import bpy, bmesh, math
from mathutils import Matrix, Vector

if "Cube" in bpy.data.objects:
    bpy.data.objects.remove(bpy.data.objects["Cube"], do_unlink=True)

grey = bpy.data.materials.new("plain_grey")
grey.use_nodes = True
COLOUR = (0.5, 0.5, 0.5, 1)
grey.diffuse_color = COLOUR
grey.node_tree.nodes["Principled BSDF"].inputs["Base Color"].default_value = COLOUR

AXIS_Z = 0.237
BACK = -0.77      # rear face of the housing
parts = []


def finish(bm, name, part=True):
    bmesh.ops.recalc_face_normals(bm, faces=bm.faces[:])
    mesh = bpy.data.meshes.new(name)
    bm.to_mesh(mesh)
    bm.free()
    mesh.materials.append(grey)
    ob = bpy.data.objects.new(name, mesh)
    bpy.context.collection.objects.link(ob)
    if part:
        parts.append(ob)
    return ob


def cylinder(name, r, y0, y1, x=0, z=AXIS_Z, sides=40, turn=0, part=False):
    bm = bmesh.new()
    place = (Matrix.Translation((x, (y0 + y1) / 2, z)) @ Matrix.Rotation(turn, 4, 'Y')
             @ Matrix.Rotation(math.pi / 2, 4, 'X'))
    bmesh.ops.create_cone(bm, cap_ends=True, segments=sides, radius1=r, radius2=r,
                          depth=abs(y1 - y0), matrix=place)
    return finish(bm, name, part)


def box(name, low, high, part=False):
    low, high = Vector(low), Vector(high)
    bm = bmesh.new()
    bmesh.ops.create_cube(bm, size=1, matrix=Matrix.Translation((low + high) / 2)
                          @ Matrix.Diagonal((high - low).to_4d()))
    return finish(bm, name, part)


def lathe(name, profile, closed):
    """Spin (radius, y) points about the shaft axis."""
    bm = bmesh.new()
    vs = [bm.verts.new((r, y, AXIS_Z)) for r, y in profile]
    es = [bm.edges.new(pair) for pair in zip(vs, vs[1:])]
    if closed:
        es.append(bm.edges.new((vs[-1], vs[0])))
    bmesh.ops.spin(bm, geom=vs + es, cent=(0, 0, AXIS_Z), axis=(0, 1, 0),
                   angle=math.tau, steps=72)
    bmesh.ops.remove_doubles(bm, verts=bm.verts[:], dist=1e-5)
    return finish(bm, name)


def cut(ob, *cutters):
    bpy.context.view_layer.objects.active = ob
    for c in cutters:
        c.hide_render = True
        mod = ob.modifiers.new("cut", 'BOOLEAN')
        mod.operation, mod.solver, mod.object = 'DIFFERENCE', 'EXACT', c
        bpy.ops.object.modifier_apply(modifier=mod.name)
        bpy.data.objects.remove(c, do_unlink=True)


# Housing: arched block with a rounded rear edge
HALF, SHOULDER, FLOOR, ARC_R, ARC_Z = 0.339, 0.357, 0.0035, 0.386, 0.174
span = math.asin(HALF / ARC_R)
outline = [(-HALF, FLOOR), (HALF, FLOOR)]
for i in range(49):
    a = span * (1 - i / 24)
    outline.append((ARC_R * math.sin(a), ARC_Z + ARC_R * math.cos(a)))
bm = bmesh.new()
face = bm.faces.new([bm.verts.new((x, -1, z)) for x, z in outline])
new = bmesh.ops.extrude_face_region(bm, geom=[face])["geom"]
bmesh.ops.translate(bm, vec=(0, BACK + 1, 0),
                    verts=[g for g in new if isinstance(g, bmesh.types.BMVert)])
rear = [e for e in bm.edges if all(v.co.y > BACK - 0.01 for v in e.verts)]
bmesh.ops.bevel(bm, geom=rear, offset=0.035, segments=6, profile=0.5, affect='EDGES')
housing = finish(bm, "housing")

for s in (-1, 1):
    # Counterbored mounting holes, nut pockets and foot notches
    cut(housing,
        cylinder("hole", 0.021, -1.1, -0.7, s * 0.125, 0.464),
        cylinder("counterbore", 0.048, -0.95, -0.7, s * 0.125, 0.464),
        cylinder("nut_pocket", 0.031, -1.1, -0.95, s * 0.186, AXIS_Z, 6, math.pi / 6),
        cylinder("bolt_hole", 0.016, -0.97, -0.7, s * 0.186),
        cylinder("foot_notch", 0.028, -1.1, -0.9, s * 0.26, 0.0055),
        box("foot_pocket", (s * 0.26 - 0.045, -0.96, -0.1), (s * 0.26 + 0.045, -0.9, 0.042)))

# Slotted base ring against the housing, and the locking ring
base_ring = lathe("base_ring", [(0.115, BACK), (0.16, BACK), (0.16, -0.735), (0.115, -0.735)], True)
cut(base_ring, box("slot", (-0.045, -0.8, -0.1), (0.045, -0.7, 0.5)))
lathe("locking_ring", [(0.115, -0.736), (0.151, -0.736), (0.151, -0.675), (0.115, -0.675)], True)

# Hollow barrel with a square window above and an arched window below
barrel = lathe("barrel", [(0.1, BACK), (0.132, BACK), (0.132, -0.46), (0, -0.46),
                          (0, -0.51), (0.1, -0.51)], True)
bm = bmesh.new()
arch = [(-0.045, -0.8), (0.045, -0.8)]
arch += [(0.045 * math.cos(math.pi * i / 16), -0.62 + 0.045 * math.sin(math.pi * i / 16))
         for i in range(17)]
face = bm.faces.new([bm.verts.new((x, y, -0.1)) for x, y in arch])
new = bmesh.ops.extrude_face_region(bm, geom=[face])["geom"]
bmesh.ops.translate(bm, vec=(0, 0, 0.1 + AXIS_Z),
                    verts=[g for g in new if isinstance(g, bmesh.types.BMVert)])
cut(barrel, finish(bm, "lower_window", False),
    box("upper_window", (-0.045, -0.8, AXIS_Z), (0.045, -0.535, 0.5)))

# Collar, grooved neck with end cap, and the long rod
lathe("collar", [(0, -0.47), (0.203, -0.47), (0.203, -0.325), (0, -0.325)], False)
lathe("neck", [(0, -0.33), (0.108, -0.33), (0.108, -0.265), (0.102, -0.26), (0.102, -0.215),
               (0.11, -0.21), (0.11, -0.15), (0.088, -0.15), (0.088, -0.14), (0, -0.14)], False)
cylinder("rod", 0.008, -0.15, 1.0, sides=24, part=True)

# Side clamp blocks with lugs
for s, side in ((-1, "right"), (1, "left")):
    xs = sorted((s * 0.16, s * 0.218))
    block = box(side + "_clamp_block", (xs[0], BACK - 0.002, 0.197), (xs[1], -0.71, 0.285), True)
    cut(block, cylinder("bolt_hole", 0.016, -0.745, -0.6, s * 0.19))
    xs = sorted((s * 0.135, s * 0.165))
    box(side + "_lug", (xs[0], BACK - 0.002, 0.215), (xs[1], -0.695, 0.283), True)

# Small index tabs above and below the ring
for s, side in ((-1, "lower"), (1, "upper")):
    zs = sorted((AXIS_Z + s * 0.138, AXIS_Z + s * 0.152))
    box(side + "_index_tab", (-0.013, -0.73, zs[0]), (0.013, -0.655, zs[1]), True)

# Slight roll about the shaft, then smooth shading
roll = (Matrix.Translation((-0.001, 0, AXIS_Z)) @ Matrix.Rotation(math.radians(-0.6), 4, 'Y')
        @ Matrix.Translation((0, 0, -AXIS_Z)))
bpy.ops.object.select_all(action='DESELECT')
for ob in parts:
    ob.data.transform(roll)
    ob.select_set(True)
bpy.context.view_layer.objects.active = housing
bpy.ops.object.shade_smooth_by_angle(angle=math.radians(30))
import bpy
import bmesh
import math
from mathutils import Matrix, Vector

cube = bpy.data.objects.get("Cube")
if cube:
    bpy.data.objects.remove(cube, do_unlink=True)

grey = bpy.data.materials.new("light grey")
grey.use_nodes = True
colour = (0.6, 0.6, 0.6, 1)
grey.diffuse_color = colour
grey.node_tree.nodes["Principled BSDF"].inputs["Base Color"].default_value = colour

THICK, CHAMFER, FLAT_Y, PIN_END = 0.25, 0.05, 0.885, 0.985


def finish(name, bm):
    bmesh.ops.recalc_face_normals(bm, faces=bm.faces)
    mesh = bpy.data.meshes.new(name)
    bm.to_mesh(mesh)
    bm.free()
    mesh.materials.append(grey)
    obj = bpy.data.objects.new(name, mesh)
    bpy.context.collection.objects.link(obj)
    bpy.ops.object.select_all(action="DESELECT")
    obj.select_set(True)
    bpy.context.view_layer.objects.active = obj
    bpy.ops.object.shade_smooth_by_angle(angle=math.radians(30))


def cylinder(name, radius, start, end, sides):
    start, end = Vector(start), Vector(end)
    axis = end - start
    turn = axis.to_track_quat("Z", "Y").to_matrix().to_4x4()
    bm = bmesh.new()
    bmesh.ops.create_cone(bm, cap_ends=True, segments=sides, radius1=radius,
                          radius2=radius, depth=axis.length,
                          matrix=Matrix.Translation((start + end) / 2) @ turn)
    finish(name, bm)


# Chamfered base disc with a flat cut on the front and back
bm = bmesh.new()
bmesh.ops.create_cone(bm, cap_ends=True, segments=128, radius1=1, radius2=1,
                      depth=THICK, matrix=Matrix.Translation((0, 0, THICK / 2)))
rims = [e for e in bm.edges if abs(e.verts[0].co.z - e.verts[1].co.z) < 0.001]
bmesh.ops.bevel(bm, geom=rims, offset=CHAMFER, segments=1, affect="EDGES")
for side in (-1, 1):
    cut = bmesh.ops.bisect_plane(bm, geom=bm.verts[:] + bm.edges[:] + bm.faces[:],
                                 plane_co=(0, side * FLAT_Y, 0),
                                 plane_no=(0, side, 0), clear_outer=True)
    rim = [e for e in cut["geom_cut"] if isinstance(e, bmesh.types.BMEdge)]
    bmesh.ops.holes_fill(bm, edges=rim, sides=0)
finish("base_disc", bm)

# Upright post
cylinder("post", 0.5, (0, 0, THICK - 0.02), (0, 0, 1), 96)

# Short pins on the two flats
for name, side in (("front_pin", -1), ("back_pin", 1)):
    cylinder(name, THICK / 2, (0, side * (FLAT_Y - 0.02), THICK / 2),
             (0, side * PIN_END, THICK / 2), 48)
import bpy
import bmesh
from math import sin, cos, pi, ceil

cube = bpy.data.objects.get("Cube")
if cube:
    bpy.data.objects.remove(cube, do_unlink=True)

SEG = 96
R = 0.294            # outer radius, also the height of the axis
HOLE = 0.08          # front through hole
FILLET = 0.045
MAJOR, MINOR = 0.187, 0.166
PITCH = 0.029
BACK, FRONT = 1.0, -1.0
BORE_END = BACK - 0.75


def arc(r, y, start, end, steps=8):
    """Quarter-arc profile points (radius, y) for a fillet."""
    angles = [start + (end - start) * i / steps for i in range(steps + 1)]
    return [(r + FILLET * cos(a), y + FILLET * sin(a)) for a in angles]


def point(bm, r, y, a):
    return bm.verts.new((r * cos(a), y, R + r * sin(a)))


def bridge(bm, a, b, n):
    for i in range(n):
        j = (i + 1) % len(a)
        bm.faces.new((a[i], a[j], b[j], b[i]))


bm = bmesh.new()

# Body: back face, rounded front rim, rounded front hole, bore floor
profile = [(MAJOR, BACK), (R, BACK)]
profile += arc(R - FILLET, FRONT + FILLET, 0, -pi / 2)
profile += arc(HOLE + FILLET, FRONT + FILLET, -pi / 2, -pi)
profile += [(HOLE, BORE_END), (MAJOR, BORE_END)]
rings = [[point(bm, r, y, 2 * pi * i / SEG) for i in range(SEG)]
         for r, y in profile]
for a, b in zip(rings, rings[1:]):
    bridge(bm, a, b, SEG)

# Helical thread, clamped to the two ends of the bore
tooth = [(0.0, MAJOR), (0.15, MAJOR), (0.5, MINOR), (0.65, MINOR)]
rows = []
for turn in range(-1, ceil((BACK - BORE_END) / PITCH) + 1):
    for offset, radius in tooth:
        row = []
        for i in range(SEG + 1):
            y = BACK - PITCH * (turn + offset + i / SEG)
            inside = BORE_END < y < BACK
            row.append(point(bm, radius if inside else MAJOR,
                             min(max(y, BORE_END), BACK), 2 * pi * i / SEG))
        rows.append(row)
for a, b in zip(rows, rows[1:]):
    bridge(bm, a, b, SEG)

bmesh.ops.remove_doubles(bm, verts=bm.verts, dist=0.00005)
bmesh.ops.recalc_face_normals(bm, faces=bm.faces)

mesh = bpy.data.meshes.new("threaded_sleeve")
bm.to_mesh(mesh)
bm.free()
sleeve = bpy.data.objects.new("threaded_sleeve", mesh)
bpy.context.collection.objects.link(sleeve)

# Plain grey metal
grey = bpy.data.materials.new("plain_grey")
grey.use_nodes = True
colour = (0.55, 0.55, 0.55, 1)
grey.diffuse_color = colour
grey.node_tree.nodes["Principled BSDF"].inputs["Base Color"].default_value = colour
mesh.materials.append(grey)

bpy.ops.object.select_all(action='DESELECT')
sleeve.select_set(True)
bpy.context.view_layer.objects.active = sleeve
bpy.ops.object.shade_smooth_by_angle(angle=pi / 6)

· · · ·

*EXERCISE DESCRIPTION*: Begin with the first line of the records and reproduce each line as is, ending with the line that holds "vs = [bm.verts.new((r, y, AXIS_Z))".

*TASK ANSWER*:
import bpy, bmesh, math
from mathutils import Matrix, Vector

if "Cube" in bpy.data.objects:
    bpy.data.objects.remove(bpy.data.objects["Cube"], do_unlink=True)

grey = bpy.data.materials.new("plain_grey")
grey.use_nodes = True
COLOUR = (0.5, 0.5, 0.5, 1)
grey.diffuse_color = COLOUR
grey.node_tree.nodes["Principled BSDF"].inputs["Base Color"].default_value = COLOUR

AXIS_Z = 0.237
BACK = -0.77      # rear face of the housing
parts = []


def finish(bm, name, part=True):
    bmesh.ops.recalc_face_normals(bm, faces=bm.faces[:])
    mesh = bpy.data.meshes.new(name)
    bm.to_mesh(mesh)
    bm.free()
    mesh.materials.append(grey)
    ob = bpy.data.objects.new(name, mesh)
    bpy.context.collection.objects.link(ob)
    if part:
        parts.append(ob)
    return ob


def cylinder(name, r, y0, y1, x=0, z=AXIS_Z, sides=40, turn=0, part=False):
    bm = bmesh.new()
    place = (Matrix.Translation((x, (y0 + y1) / 2, z)) @ Matrix.Rotation(turn, 4, 'Y')
             @ Matrix.Rotation(math.pi / 2, 4, 'X'))
    bmesh.ops.create_cone(bm, cap_ends=True, segments=sides, radius1=r, radius2=r,
                          depth=abs(y1 - y0), matrix=place)
    return finish(bm, name, part)


def box(name, low, high, part=False):
    low, high = Vector(low), Vector(high)
    bm = bmesh.new()
    bmesh.ops.create_cube(bm, size=1, matrix=Matrix.Translation((low + high) / 2)
                          @ Matrix.Diagonal((high - low).to_4d()))
    return finish(bm, name, part)


def lathe(name, profile, closed):
    """Spin (radius, y) points about the shaft axis."""
    bm = bmesh.new()
    vs = [bm.verts.new((r, y, AXIS_Z)) for r, y in profile]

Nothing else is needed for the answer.